Teresa Jones, a deputy district attorney for Etowah County in the early eighties, told CNN last week that “it was common knowledge that Roy dated high-school girls.” Jones told me that she couldn’t confirm the alleged mall banning, but said, “It’s a rumor I’ve heard for years.”
[Former mall worker Greg] Legat says that he saw Moore there a few times, even though his understanding then was that he had already been banned. “It started around 1979, I think,” Legat said. “I know the ban was still in place when I got there.” Legat recalled a Gadsden police officer named J. D. Thomas, now retired, who worked security at the mall. “J. D. was a fixture there, when I was working at the store,” Legat said. “He really looked after the kids there. He was a good guy. J. D. told me, ‘If you see Roy, let me know. He’s banned from the mall.’ ” Legat recalled Thomas telling him, “If you see Moore here, tell me. I’ll take care of him.’ ”

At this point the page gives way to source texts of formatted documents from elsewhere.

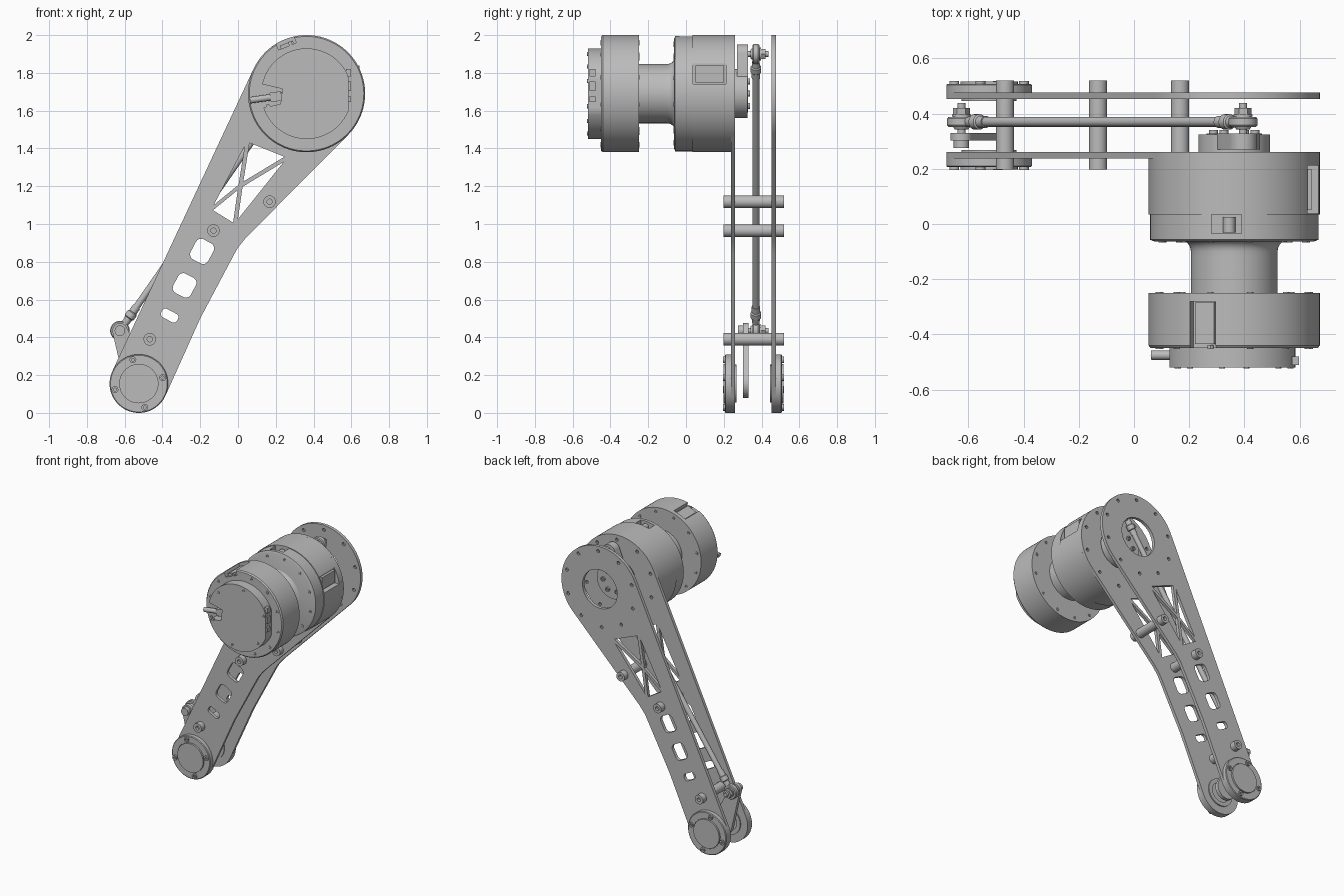
import bpy, bmesh, math
from math import sin, cos, pi, radians
from mathutils import Vector, Matrix

if "Cube" in bpy.data.objects:
    bpy.data.objects.remove(bpy.data.objects["Cube"])

grey = bpy.data.materials.new("machined_grey")
grey.use_nodes = True
grey.diffuse_color = (0.5, 0.5, 0.5, 1)
grey.node_tree.nodes["Principled BSDF"].inputs["Base Color"].default_value = (0.5, 0.5, 0.5, 1)

HIP, KNEE = (0.363, 1.69), (-0.525, 0.155)
HIP_R, KNEE_R = 0.31, 0.155
ROD_LOW, ROD_TOP, ROD_Y = (-0.625, 0.435), (0.395, 1.9), 0.37
FRONT, BACK = (0.238, 0.26), (0.453, 0.476)
parts = []


def finish(name, bm):
    bmesh.ops.recalc_face_normals(bm, faces=bm.faces)
    me = bpy.data.meshes.new(name)
    bm.to_mesh(me)
    bm.free()
    me.materials.append(grey)
    ob = bpy.data.objects.new(name, me)
    bpy.context.collection.objects.link(ob)
    parts.append(ob)
    return ob


def lathe(name, profile, at, axis=(0, 1, 0), n=64, ring=False):
    """Turn (radius, distance) points about an axis through a point."""
    bm = bmesh.new()
    mat = Matrix.Translation(at) @ Vector(axis).to_track_quat("Z", "Y").to_matrix().to_4x4()
    loops = [[bm.verts.new(mat @ Vector((r * cos(2 * pi * i / n), r * sin(2 * pi * i / n), t)))
              for i in range(n)] for r, t in profile]
    pairs = list(zip(loops, loops[1:])) + ([(loops[-1], loops[0])] if ring else [])
    for a, b in pairs:
        for i in range(n):
            j = (i + 1) % n
            bm.faces.new((a[i], a[j], b[j], b[i]))
    if not ring:
        bm.faces.new(loops[0])
        bm.faces.new(loops[-1])
    return finish(name, bm)


def pin(name, c, r, y0, y1, n=24):
    return lathe(name, [(r, y0), (r, y1)], (c[0], 0, c[1]), n=n)


def box(name, centre, size, tilt=0):
    bm = bmesh.new()
    mat = Matrix.Translation(centre) @ Matrix.Rotation(tilt, 4, "Y") @ Matrix.Diagonal((*size, 1))
    bmesh.ops.create_cube(bm, size=1, matrix=mat)
    return finish(name, bm)


def slab(name, loops, y0, y1):
    """Filled x-z outline with holes, thickened along y."""
    cu = bpy.data.curves.new(name, "CURVE")
    cu.dimensions, cu.fill_mode, cu.extrude = "2D", "BOTH", (y1 - y0) / 2
    for pts in loops:
        sp = cu.splines.new("POLY")
        sp.points.add(len(pts) - 1)
        for p, (x, z) in zip(sp.points, pts):
            p.co = (x, z, 0, 1)
        sp.use_cyclic_u = True
    tmp = bpy.data.objects.new(name + "_outline", cu)
    bpy.context.collection.objects.link(tmp)
    dg = bpy.context.evaluated_depsgraph_get()
    me = bpy.data.meshes.new_from_object(tmp.evaluated_get(dg))
    bm = bmesh.new()
    bm.from_mesh(me)
    bmesh.ops.remove_doubles(bm, verts=bm.verts, dist=1e-5)
    bm.transform(Matrix.Translation((0, (y0 + y1) / 2, 0)) @ Matrix.Rotation(pi / 2, 4, "X"))
    bpy.data.objects.remove(tmp)
    bpy.data.meshes.remove(me)
    return finish(name, bm)


def arc(c, r, a0, a1, n=32):
    return [(c[0] + r * cos(radians(a0 + (a1 - a0) * i / n)),
             c[1] + r * sin(radians(a0 + (a1 - a0) * i / n))) for i in range(n + 1)]


def circle(c, r, n=16):
    return arc(c, r, 0, 360, n)[:-1]


def around(c, r, count, start=0):
    return arc(c, r, start, start + 360, count)[:-1]


def link(p, rp, q, rq):
    """Outline wrapped round two circles."""
    v = Vector(q) - Vector(p)
    d = math.degrees(math.atan2(v.y, v.x))
    b = math.degrees(math.acos((rp - rq) / v.length))
    return arc(p, rp, d + b, d + 360 - b) + arc(q, rq, d - b, d + b)


def rounded(c, w, h, r, tilt=62):
    pts = []
    for k, (sx, sy) in enumerate(((1, 1), (-1, 1), (-1, -1), (1, -1))):
        pts += arc((sx * (w / 2 - r), sy * (h / 2 - r)), r, 90 * k, 90 * k + 90, 5)
    t = radians(tilt)
    return [(c[0] + x * cos(t) - y * sin(t), c[1] + x * sin(t) + y * cos(t)) for x, y in pts]


def cut(ob, cutter):
    mod = ob.modifiers.new("pocket", "BOOLEAN")
    mod.operation, mod.object, mod.solver = "DIFFERENCE", cutter, "EXACT"
    bpy.context.view_layer.objects.active = ob
    bpy.ops.object.modifier_apply(modifier=mod.name)
    parts.remove(cutter)
    bpy.data.objects.remove(cutter)


# Leg side plates: tapered outline, truss windows, slots and bolt holes
edge = (arc(KNEE, KNEE_R, 155, 335) + [(-0.2, 0.5), (-0.02, 0.84), (0.0, 0.875), (0.04, 0.925)]
        + arc(HIP, HIP_R, -43, 155, 48))
quad = [Vector(p) for p in ((0.05, 1.45), (0.275, 1.36), (-0.02, 0.99), (-0.15, 1.07))]
hub = Vector((0.01, 1.2))
windows = []
for a, b in zip(quad, quad[1:] + quad[:1]):
    mid = (a + b + hub) / 3
    windows.append([tuple(mid + (p - mid) * 0.82) for p in (a, b, hub)])
slots = [rounded((-0.19, 0.855), 0.12, 0.105, 0.03), rounded((-0.283, 0.675), 0.115, 0.105, 0.03),
         rounded((-0.362, 0.515), 0.05, 0.095, 0.02)]
bolt_holes = [circle(p, 0.012, 10) for p in around(HIP, 0.275, 10, 15)]
for name, (y0, y1) in (("front_leg_plate", FRONT), ("back_leg_plate", BACK)):
    slab(name, [edge, circle(HIP, 0.14, 48)] + windows + slots + bolt_holes, y0, y1)

# Spacers between the plates, with socket heads
for c in ((0.167, 1.118), (-0.13, 0.965), (-0.467, 0.39)):
    y0, y1 = 0.198, 0.519
    lathe("plate_spacer", [(0.014, y0 + 0.02), (0.014, y0), (0.033, y0), (0.033, y1),
                           (0.014, y1), (0.014, y1 - 0.02)], (c[0], 0, c[1]), n=24)

# Knee bearing caps on both outer faces
for side, y, s in (("front", FRONT[0], -1), ("back", BACK[1], 1)):
    lathe(side + "_knee_cap", [(0.155, 0), (0.155, 0.028), (0.15, 0.032), (0.108, 0.032), (0.108, 0.026),
                               (0.104, 0.026), (0.104, 0.04)], (KNEE[0], y, KNEE[1]), (0, s, 0))
    lathe(side + "_knee_bearing", [(0.1, 0), (0.1, -0.03), (0.07, -0.03), (0.07, 0)],
          (KNEE[0], y, KNEE[1]), (0, s, 0), ring=True)
    for p in around(KNEE, 0.13, 4, 14):
        lathe("knee_bolt", [(0.008, 0.03), (0.008, 0.042), (0.018, 0.042), (0.018, 0)],
              (p[0], y, p[1]), (0, s, 0), n=16)

# Rear drive housing with flared neck to the front drive
rear = lathe("rear_drive_housing", [(0.29, -0.063), (0.305, -0.057), (0.305, 0.034), (HIP_R, 0.034),
                                    (HIP_R, 0.238)], (HIP[0], 0, HIP[1]), n=96)
cut(rear, box("cutter", (0.665, 0.125, 1.795), (0.08, 0.175, 0.11)))
cut(rear, box("cutter", (0.335, 0.0, 1.99), (0.11, 0.07, 0.09)))
box("side_panel", (0.633, 0.125, 1.795), (0.02, 0.15, 0.09))
pin("top_connector", (0.345, 1.96), 0.022, -0.03, 0.025)
lathe("drive_neck", [(0.157, -0.25), (0.157, -0.12)]
      + [(0.192 - 0.035 * cos(radians(a)), -0.1 + 0.04 * sin(radians(a))) for a in range(0, 91, 15)],
      (HIP[0], 0, HIP[1]))

# Front drive housing with a connector pocket on top
front = lathe("front_drive_housing", [(HIP_R, -0.25), (HIP_R, -0.44), (0.303, -0.449)],
              (HIP[0], 0, HIP[1]), n=96)
tilt = radians(-22)
radial = Vector((sin(tilt), 0, cos(tilt)))
top = Vector((HIP[0], -0.36, HIP[1])) + radial * HIP_R
cut(front, box("cutter", top + Vector((0, -0.01, 0)), (0.1, 0.18, 0.08), tilt))
box("top_panel", top - radial * 0.032, (0.075, 0.15, 0.02), tilt)

# Flat-sided end cover with cable notch
cover = [(min(x, HIP[0] + 0.222), z) for x, z in arc(HIP, 0.24, -162, 168, 64)]
cover += [(0.235, 1.715), (0.225, 1.635)]
slab("end_cover", [cover], -0.519, -0.446)
lathe("cable", [(0.017, 0), (0.017, 0.175)], (0.063, -0.475, 1.655), (1, 0, 0.14), n=20)
box("cable_plug", (0.2, -0.475, 1.674), (0.06, 0.04, 0.05), radians(-8))
for z, h in ((1.8, 0.04), (1.73, 0.05), (1.66, 0.03)):
    box("cover_connector", (0.585, -0.495, z), (0.025, 0.03, h))

# Screw heads round both drives
for y, s, r, count in ((-0.449, -1, 0.28, 12), (-0.25, 1, 0.28, 12), (-0.063, -1, 0.27, 12),
                       (-0.519, -1, 0.215, 6)):
    for p in around(HIP, r, count, 18):
        lathe("drive_screw", [(0.011, -0.01), (0.011, 0.004), (0.005, 0.004), (0.005, 0)],
              (p[0], y, p[1]), (0, s, 0), n=12)

# Output hub and crank at the hip
pin("output_hub", HIP, 0.13, 0.235, 0.325, 64)
slab("hip_crank", [link(HIP, 0.1, ROD_TOP, 0.05)], 0.27, 0.328)
for p in around(HIP, 0.075, 6):
    lathe("hub_bolt", [(0.016, 0.32), (0.016, 0.34), (0.008, 0.34), (0.008, 0.332)],
          (p[0], 0, p[1]), n=16)

# Knee lever
slab("knee_lever", [link(KNEE, 0.075, ROD_LOW, 0.04)], 0.303, 0.33)

# Push rod with a swivel eye and bolt at each end
low, high = (Vector((p[0], ROD_Y, p[1])) for p in (ROD_LOW, ROD_TOP))
span = high - low
lathe("push_rod", [(0.018, 0.1), (0.018, span.length - 0.1)], low, span, n=20)
for name, c, d, start in (("lower", low, span, 0.28), ("upper", high, -span, 0.32)):
    lathe(name + "_rod_sleeve", [(0.018, 0.035), (0.022, 0.08), (0.028, 0.085), (0.028, 0.115),
                                 (0.022, 0.12), (0.022, 0.155)], c, d, n=20)
    lathe(name + "_rod_eye", [(0.034, -0.018), (0.047, -0.018), (0.052, -0.012), (0.052, 0.012),
                              (0.047, 0.018), (0.034, 0.018)], c, n=32, ring=True)
    lathe(name + "_swivel_ball", [(0.024, -0.028), (0.033, -0.014), (0.035, 0), (0.033, 0.014),
                                  (0.024, 0.028)], c, n=24)
    xz = (c.x, c.z)
    pin(name + "_eye_bolt", xz, 0.015, start, 0.438, 16)
    pin(name + "_eye_nut", xz, 0.031, 0.396, 0.42, 6)
    pin(name + "_eye_washer", xz, 0.034, 0.39, 0.397)
pin("lower_bolt_head", ROD_LOW, 0.028, 0.275, 0.304)

# Smooth round walls, keep machined edges crisp
bpy.ops.object.select_all(action="DESELECT")
for ob in parts:
    ob.select_set(True)
bpy.context.view_layer.objects.active = parts[0]
bpy.ops.object.shade_smooth_by_angle(angle=radians(30))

Moore has denied the allegations against him and his supporters have been quick to try and discredit them. On 16 November 2017, Breitbart.com, a right-wing media outlet that sent two writers to Alabama in a rather anti-climactic attempt to find holes in the accusers' allegations, regurgitated a local news story that reported now-86-year-old Barnes Boyle, the mall's manager in the 1980s, denied Moore was banned. But a former mall worker, Becky Gray, told ABC News she believes she got Moore banned by complaining to her manager about his "creepy" advances toward her.
The story in The New Yorker seems to track with the accounts of women quoted in the 9 November 2017 Washington Post report, which originally broke the story. Two of the women, Wendy Miller and Gloria Thacker Deason, aged 14 and 18 respectively at the time, said they originally met Moore at the mall — Miller when she was working there as a Santa's helper, and Deason when she worked at a jewelry counter there.
Per the Post, the mall was a place where Moore was often seen alone:
According to colleagues and others who knew him at the time, Moore was rarely seen socializing outside work. He spent one season coaching the Gallant Girls, a softball team that his teenage sister had joined, said several women who played on the team. He spent time working out at the Gadsden YMCA, according to people who encountered him there. And he often walked, usually alone, around the newly opened Gadsden Mall — 6 feet tall and well-dressed in slacks and a button-down shirt, say several women who worked there at the time.